Leave a Comment
Just in time for the witching hour of Halloween, Maleficent: Mistress of Evil is here to cast its spell on those who want a little Disney villainy in their lives. And with a little bit of fairytale sorcery, there are always two things that can be guaranteed: a cost to pay for wielding such power, and a 3D conversion to bring those powers to life.
Which means it’s time to crack open the old spellbook and see if Maleficent: Mistress of Evil is worth the extra 3D cash, or if it’s something best left in the dark corners of Moors. If you’re curious about how we felt about the film itself, you can read our official review elsewhere. But if you’re ready to fly, let’s spread our wings and swoop into the details of this latest 3D adventure in a theater near you.
It’s pretty easy to peg a film in terms of how well it would fit into the world of 3D conversions, and Maleficent: Mistress of Evil is definitely a movie that could benefit from that treatment. With a full-scale war, magical realms of wondrous creatures that fly and float, and dark corners populated with secrets and creatures that could be positively eye-popping, the Maleficent sequel could make for something pretty impressive, with the right 3D approach.
Unfortunately, the approach to Maleficent: Mistress of Evil’s 3D presentation is not as exemplary as the film would have promised. The problems aren’t even limited to one section either, as several factors set the 3D version back quite a bit. Brightness definitely plays a part in that overall devaluation, but on top of that, there’s a really unbalanced level of Before/Beyond The Window action, as well as a bit of a concern for Audience Health that goes beyond mere screen dimming.
In terms of objects being thrown off of the screen, Maleficent: Mistress of Evil doesn’t land on a consistent level of disappointment, as the film does show in a couple of cases that it can project thrills outside of the window’s frame. Musket balls, arrows, and other weapons shoot out to the audience, but those are about the only notable features that really poke out of the film’s overall picture. One of those effects even causes a bit of a visual wonkiness, confusing the eyes in its execution, and that's a shame, as there are quite a few moments in the film that could have used this effect to great extent.
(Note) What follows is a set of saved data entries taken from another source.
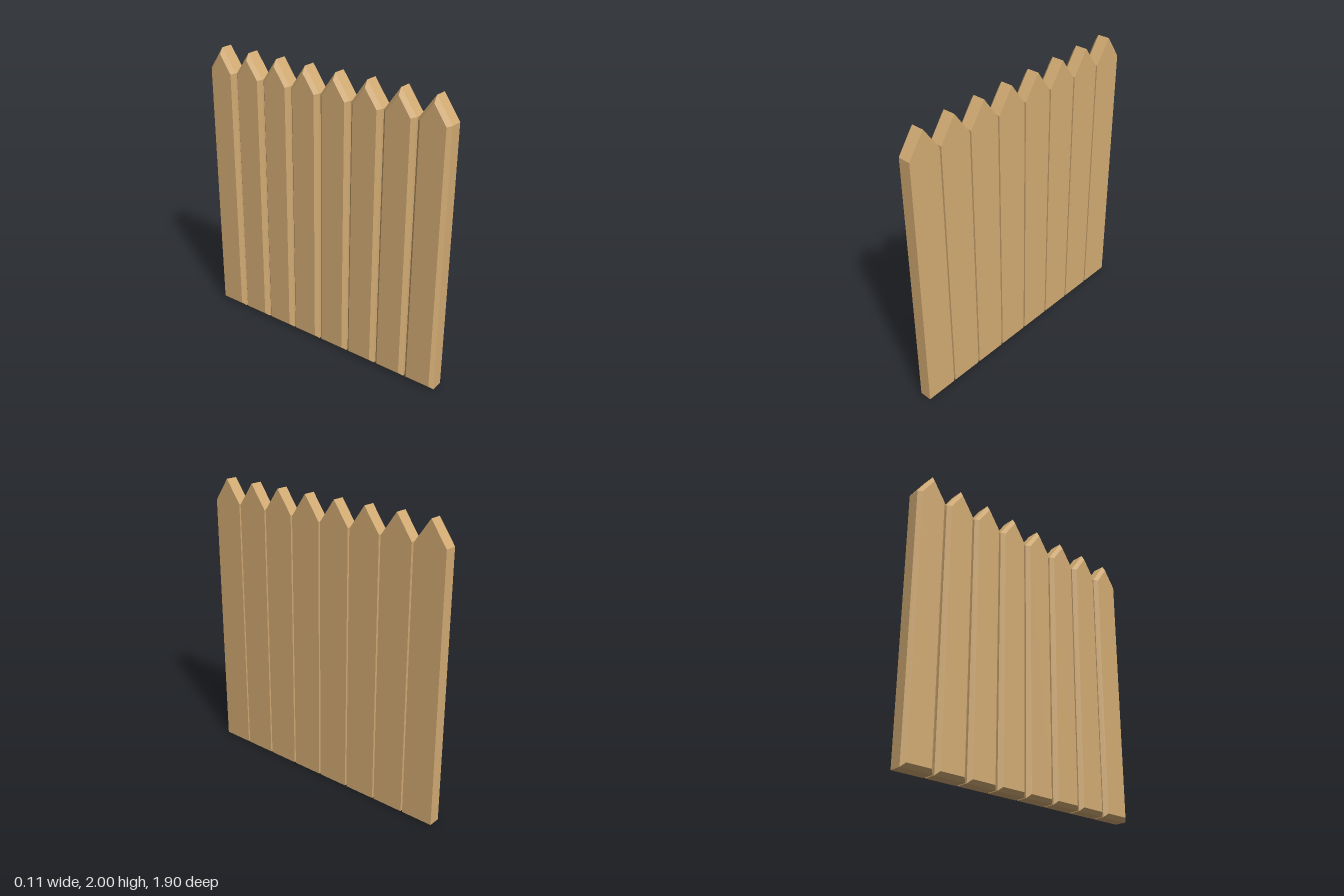
import * as THREE from 'three';

const COUNT = 8, PITCH = 0.2385, HALF = 0.113, SHOULDER = 1.84, PEAK = 2, BEVEL = 0.025;

// Pointed board outline [u, y], counter-clockwise, inset by d on every edge
function outline(d) {
  const slope = (PEAK - SHOULDER) / HALF;
  const drop = d * Math.sqrt(1 + slope * slope);
  const w = HALF - d;
  const shoulder = SHOULDER + d * slope - drop;
  return [[-w, d], [w, d], [w, shoulder], [0, PEAK - drop], [-w, shoulder]];
}

// Board lofted along x, chamfered on its -x face only
function picketGeometry() {
  const rings = [[-0.055, BEVEL], [-0.03, 0], [0.055, 0]].map(([x, d]) =>
    outline(d).map(([u, y]) => [x, y, -u]));
  const pos = [];
  const tri = (a, b, c) => pos.push(...a, ...b, ...c);
  const n = rings[0].length;
  for (let r = 0; r < 2; r++) {
    const a = rings[r], b = rings[r + 1];
    for (let i = 0; i < n; i++) {
      const j = (i + 1) % n;
      tri(a[i], a[j], b[j]);
      tri(a[i], b[j], b[i]);
    }
  }
  // flat faces
  const back = rings[0], front = rings[2];
  for (let i = 1; i < n - 1; i++) {
    tri(front[0], front[i], front[i + 1]);
    tri(back[0], back[i + 1], back[i]);
  }
  const g = new THREE.BufferGeometry();
  g.setAttribute('position', new THREE.Float32BufferAttribute(pos, 3));
  g.computeVertexNormals();
  return g;
}

export function createModel() {
  const group = new THREE.Group();
  group.name = 'picketFence';
  const wood = new THREE.MeshStandardMaterial({ color: 0xd3ac74 });
  const geometry = picketGeometry();
  // row of pickets along z
  for (let i = 0; i < COUNT; i++) {
    const picket = new THREE.Mesh(geometry, wood);
    picket.name = `picket${i + 1}`;
    picket.position.z = (i - (COUNT - 1) / 2) * PITCH;
    group.add(picket);
  }
  return group;
}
Thankfully, Maleficent: Mistress of Evil doesn’t forget to add the depths to its Beyond The Window component, giving the audience a lot of lush thrills when it comes to seeing how deep this particular rabbit hole goes. Characters and their environments are separated to impressive degree, with a lot of close-up shots putting a premium on where the participants are standing respectively. But there’s a minor hiccup in the fact that some scenes feel deeper than others. In one moment, the picture feels endless, and in the next, it almost feels like the background stops short of that effect. For the most part, there’s a healthy depth to the picture shown on screen.
You’d expect a certain degree of dimness to a 3D picture, as the glasses required to complete the illusion bring things down a notch. But if your theater doesn’t maintain or calibrate its equipment properly, the 3D presentation of a film like Maleficent: Mistress of Evil will be stymied from the word go. As the 3D effect for this particular equipment wasn’t turned on until halfway through the 3D trailers, the calibration was assumed to be a bit off, which in turn may have contributed to this showing of the film in question grayer than normal. The colors were a bit washed out, and even in scenes of full daylight, there’s was a noticeable dimming that went beyond just what the glasses provided. Maleficent: Mistress of Evil was still watchable, but some portions were harder to look at than others due to the dimness of this picture.
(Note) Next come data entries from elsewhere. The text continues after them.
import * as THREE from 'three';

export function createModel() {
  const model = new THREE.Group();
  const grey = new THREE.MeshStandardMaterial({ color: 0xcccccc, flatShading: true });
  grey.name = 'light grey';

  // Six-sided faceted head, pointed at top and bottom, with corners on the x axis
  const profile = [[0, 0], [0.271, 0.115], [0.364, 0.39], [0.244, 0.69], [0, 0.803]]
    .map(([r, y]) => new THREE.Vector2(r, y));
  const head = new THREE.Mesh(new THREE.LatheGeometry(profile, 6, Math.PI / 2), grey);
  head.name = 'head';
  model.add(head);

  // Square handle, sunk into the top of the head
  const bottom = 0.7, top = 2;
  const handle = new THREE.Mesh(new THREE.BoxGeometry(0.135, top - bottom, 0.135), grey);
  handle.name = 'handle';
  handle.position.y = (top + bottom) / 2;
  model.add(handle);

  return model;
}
Whether the picture is dim or not, you’re going to want to take your glasses off at some point to see what things look like without your glasses. At this point, you’d see a varying degree of blurriness on the screen, as that’s what helps manipulate the typically 2D image of a normal movie into a 3D presentation. Maleficent: Mistress of Evil definitely has its share of blurriness on screen, but through various points of the film, it feels like even that factor is varied. Linking to the slight problem of the film’s ability to draw depth, there are some scenes where things are really blurry to maintain the illusion, and others that aren’t as blurry and feel like they’re putting a little less effort into the mix.
When you mix the factors of fast-moving action that doesn’t let the audience’s eyes catch up to the 3D effect, and a dimness that goes beyond the standard level of gray added to the picture, you have a familiar recipe for eye strain. Maleficent: Mistress of Evil is a bit hard to watch, as the eyes tire between both of those twin factors of wonk, leaving the audience relieved when the experience is over.
|3D Scores Recap|
|3D Fit Score||5|
|Planning & Effort Score||3|
|Before the Window Score||2|
|Beyond the Window Score||4|
|Glasses Off Score||3|
|Audience Health Score||3|
Your mileage may vary with Maleficent: Mistress of Evil as a film itself, but as far as a 3D experience is concerned, the film lands off the mark it’s aiming for. If you’re a 3D fanatic, then you should at the very least seek a matinee screening that softens the cost for your day out. But if you’re only mildly curious, it’s suggested you either find a theater you trust with a 3D showing, or stick with the 2D version with this one. Either way, tread with caution.
Be sure to visit our full To 3D Or Not To 3D Archive.